Ok. I get it. How many malpractice claims are there that have been the result of a failure to write a declination letter? You know the one that says thanks but no. Truth be told, not many; but there are a few. Some are conflict problems because the creation of this letter is what normally would trigger the entering of the names of declined clients into the conflict database. When the letter isn’t written, the names can’t be entered and a conflict problem sometimes arises down the road. Others are a bit more concerning and represent the real reason why these letters should be used. Sometimes a non-client who did speak with you eventually sues you for failing to do something. They allege that you were indeed their attorney, at least as they understood it. If you have no documentation that they weren’t, you may have a problem because these kinds of word against word disputes don’t always end well for the attorney.
Excuses vary. Declination letters are viewed as a waste of time, unnecessary in most matters, irrelevant, or too costly in terms of attorney and staff time. Sometimes they are just simply overlooked. Again, I get it. The good news is that declinations can be documented in another more efficient way. The letter approach isn’t the only option.
Many attorneys use some version of a client intake form during an initial prospective client interview. If you do use this form, consider making a few modifications to it that will help document the engagement or declination. Once you finish the initial interview you will give the prospective client a copy of this modified client intake form and then you and your prospective client should sign both the copy and the original. If you and your prospective client decide to create an attorney/client relationship, you will then ask the client to also sign a fee agreement. This leaves the client with a copy of the client intake form and the written fee agreement. If you decide not to form an attorney/client relationship at the conclusion of the initial consultation, the prospective client will sign only the original and copy of the client intake form and receive just a copy of that document.
In order to use your client intake form as the method of documenting the engagement or declination, you might add to the beginning of this form language that reads something like this:
The purpose of our initial consultation meeting is for me to determine what legal services (if any) our firm might be able to provide to address your legal concerns, as well as to provide an indication as to what your cost might be if you decide to hire this firm.
Our initial consultation meeting does not give me enough time or information to provide you with a definite legal opinion. The short time allotted for this meeting makes it impossible for me to properly and fully assess any legal matter that you might have.
Regardless of whether you and I create an attorney/client relationship today, the attorney/client privilege protects all information that I gather during this meeting and record on this client intake form. Rest assured that I will hold that information in strict confidence.
At the end of the client intake form, you might add something similar to this:
Please Read Carefully and Sign Below
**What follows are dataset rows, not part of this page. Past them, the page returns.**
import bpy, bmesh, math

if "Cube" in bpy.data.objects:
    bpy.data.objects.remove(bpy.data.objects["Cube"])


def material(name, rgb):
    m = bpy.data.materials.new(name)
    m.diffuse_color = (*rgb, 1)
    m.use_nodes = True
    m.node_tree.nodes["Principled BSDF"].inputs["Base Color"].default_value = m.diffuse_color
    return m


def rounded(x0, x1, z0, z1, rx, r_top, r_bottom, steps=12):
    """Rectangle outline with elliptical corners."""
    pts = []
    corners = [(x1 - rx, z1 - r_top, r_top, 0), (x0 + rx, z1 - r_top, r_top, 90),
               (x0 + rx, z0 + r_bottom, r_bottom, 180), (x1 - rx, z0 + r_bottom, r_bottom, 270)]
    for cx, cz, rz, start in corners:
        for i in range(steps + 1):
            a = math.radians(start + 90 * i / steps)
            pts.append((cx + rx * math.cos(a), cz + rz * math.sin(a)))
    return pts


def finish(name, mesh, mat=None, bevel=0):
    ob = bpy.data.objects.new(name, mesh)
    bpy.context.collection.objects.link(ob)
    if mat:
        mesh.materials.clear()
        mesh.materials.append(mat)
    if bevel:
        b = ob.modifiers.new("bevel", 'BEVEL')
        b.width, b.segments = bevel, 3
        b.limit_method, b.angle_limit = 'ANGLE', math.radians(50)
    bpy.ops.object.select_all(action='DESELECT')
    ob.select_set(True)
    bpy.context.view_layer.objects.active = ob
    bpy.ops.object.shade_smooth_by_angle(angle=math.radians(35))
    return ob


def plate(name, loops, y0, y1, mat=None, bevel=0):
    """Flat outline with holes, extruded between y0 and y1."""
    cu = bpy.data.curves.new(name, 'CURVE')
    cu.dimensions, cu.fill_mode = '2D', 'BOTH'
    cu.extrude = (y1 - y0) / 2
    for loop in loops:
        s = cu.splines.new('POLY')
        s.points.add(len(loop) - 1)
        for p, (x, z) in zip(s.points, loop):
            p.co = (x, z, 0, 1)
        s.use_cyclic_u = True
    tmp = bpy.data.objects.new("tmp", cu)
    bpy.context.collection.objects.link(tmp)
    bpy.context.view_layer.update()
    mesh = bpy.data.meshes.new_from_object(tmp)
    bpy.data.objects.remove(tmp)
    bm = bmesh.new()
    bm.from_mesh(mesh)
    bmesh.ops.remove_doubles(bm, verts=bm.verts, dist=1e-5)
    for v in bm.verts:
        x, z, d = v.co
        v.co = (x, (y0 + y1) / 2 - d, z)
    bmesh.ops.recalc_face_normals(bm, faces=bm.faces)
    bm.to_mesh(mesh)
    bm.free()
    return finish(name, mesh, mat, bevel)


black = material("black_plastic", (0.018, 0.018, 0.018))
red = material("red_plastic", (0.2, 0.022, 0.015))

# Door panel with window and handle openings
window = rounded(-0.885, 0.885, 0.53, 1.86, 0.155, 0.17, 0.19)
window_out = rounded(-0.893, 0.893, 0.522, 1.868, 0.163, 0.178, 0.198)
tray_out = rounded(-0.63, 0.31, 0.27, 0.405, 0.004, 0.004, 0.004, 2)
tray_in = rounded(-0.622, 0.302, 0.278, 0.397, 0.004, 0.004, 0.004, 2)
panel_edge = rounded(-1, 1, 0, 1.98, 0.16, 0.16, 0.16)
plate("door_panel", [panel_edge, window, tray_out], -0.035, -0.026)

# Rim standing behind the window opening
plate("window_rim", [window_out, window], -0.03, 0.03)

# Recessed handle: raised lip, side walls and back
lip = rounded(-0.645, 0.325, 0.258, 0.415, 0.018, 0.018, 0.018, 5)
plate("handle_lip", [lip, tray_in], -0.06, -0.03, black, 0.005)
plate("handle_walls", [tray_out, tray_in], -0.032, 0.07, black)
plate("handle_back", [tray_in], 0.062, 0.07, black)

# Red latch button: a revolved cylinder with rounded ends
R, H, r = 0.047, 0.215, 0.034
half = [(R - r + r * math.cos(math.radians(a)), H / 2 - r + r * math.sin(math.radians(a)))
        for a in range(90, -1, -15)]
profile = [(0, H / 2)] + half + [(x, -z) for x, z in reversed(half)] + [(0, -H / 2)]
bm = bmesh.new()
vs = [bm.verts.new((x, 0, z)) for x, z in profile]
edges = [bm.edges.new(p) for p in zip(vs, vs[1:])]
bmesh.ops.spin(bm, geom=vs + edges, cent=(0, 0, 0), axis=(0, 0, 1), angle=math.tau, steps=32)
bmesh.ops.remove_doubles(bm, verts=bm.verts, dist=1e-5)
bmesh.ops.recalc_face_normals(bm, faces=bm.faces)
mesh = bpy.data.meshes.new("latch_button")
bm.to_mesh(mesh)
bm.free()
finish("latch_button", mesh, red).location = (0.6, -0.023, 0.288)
Now that we have concluded our initial consultation, if you agree to hire me as your attorney and I agree to represent you, we will both sign a Contract for Legal Services. That Contract will state the terms and conditions under which this firm will provide you with legal representation.
If I am willing to represent you and you decide not to sign a Contract for Legal Services today, I strongly urge you to do one of two things: (1) schedule a follow-up appointment with me at the earliest possible time; or (2) immediately consult with another attorney in order to ensure that you fully protect your legal rights. Unless and until both of us sign a Contract for Legal Services, neither I nor this firm represent you on the matters described in this client intake form or discussed during this initial consultation. No action of any kind will be taken on your behalf until you authorize us to do so by our both signing a Contract for Legal Services.
If I do not agree to represent you, then we have not formed an attorney/client relationship, even though we had this initial consultation. Neither this firm nor I will represent you on the matters set forth in this client intake form or discussed during this initial consultation. If your legal matter involves a potential lawsuit, it is important that you realize that you must file your lawsuit within a certain period of time, known as a Statute of Limitations. Therefore, I strongly urge you to immediately consult with another attorney in order to protect your rights. My decision not to represent you is not a legal opinion regarding the merits of your case.
By signing below, you acknowledge that you have received a copy of this completed client intake form. Your signature also confirms that you understand that I have not been hired as your attorney and that this firm will take no further actions on your behalf.
Signature_____________________________ Date ________________
The expanded use of a client intake form with text substantively similar to what I have suggested above does effectively eliminate the need for a separate declination letter. The issue is addressed and documented while the client is in your office. Finally, if your practice covers several areas of the law, simply alter the sample language to meet the needs of each practice area. For example, a big reason that these letters aren’t used with prospective divorce clients is out of a fear of notifying an innocent spouse. This approach is a win/win on that front. The innocent spouse will never see a letter from an attorney in the mail and documentation of the declination is hand delivered to the prospective client before they ever leave your office.